[[ Given records open ]]

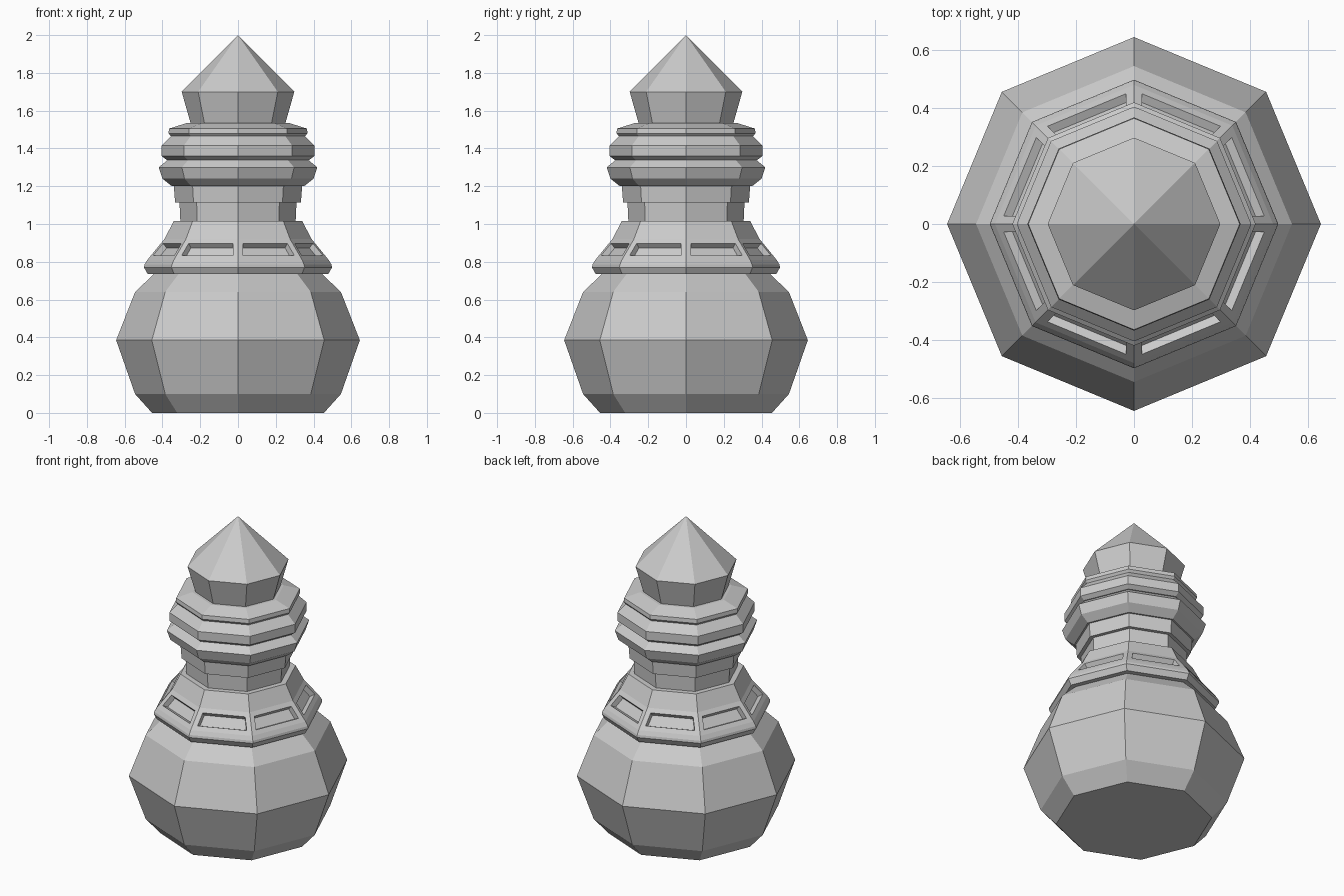
import bpy, bmesh
from math import cos, sin, pi

if "Cube" in bpy.data.objects:
    bpy.data.objects.remove(bpy.data.objects["Cube"])

SIDES = 8


def lathe(name, profile, panel_band=None):
    """Octagonal solid from a bottom-to-top (radius, z) profile."""
    bm = bmesh.new()
    rings = []
    for r, z in profile:
        if r == 0:
            rings.append([bm.verts.new((0, 0, z))] * SIDES)
        else:
            rings.append([bm.verts.new((r * cos(2 * pi * i / SIDES),
                                        r * sin(2 * pi * i / SIDES), z))
                          for i in range(SIDES)])
    panels = []
    for k in range(len(rings) - 1):
        a, b = rings[k], rings[k + 1]
        for i in range(SIDES):
            j = (i + 1) % SIDES
            quad = [a[i], a[j], b[j], b[i]]
            f = bm.faces.new(list(dict.fromkeys(quad)))
            if k == panel_band:
                panels.append(f)
    # close the open ends
    bm.faces.new(rings[0][::-1])
    if profile[-1][0] > 0:
        bm.faces.new(rings[-1])
    bm.normal_update()
    # framed, sunken panels on the chosen band
    if panels:
        bmesh.ops.inset_individual(bm, faces=panels, thickness=0.029, use_even_offset=True)
        bmesh.ops.inset_individual(bm, faces=panels, thickness=0.007, depth=-0.03,
                                   use_even_offset=True)
    me = bpy.data.meshes.new(name)
    bm.to_mesh(me)
    bm.free()
    ob = bpy.data.objects.new(name, me)
    bpy.context.collection.objects.link(ob)
    return ob


# Bulbous base
lathe("base_bulb", [(0.455, 0), (0.545, 0.10), (0.645, 0.385), (0.545, 0.64), (0.44, 0.74)])
# Flared collar with eight recessed panels
lathe("panelled_collar", [(0.478, 0.735), (0.498, 0.77), (0.495, 0.785), (0.48, 0.81),
                          (0.39, 0.92), (0.34, 1.015)], panel_band=3)
# Neck and its upper block
lathe("neck", [(0.305, 1.01), (0.31, 1.12)])
lathe("neck_block", [(0.333, 1.115), (0.34, 1.205)])
# Stacked rings
lathe("lower_ring", [(0.35, 1.20), (0.40, 1.24), (0.42, 1.30), (0.365, 1.345)])
lathe("middle_ring", [(0.378, 1.34), (0.405, 1.36), (0.405, 1.415), (0.35, 1.47)])
lathe("upper_ring", [(0.355, 1.465), (0.368, 1.48), (0.365, 1.505), (0.27, 1.535)])
# Pointed head
lathe("pointed_head", [(0.25, 1.53), (0.298, 1.70), (0, 2.0)])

[[ Given records closed ]]

Starting at the line that holds "bpy.context.collection.objects.link(ob)", retype each line exactly through the end of the entries, both ends included.

    bpy.context.collection.objects.link(ob)
    return ob


# Bulbous base
lathe("base_bulb", [(0.455, 0), (0.545, 0.10), (0.645, 0.385), (0.545, 0.64), (0.44, 0.74)])
# Flared collar with eight recessed panels
lathe("panelled_collar", [(0.478, 0.735), (0.498, 0.77), (0.495, 0.785), (0.48, 0.81),
                          (0.39, 0.92), (0.34, 1.015)], panel_band=3)
# Neck and its upper block
lathe("neck", [(0.305, 1.01), (0.31, 1.12)])
lathe("neck_block", [(0.333, 1.115), (0.34, 1.205)])
# Stacked rings
lathe("lower_ring", [(0.35, 1.20), (0.40, 1.24), (0.42, 1.30), (0.365, 1.345)])
lathe("middle_ring", [(0.378, 1.34), (0.405, 1.36), (0.405, 1.415), (0.35, 1.47)])
lathe("upper_ring", [(0.355, 1.465), (0.368, 1.48), (0.365, 1.505), (0.27, 1.535)])
# Pointed head
lathe("pointed_head", [(0.25, 1.53), (0.298, 1.70), (0, 2.0)])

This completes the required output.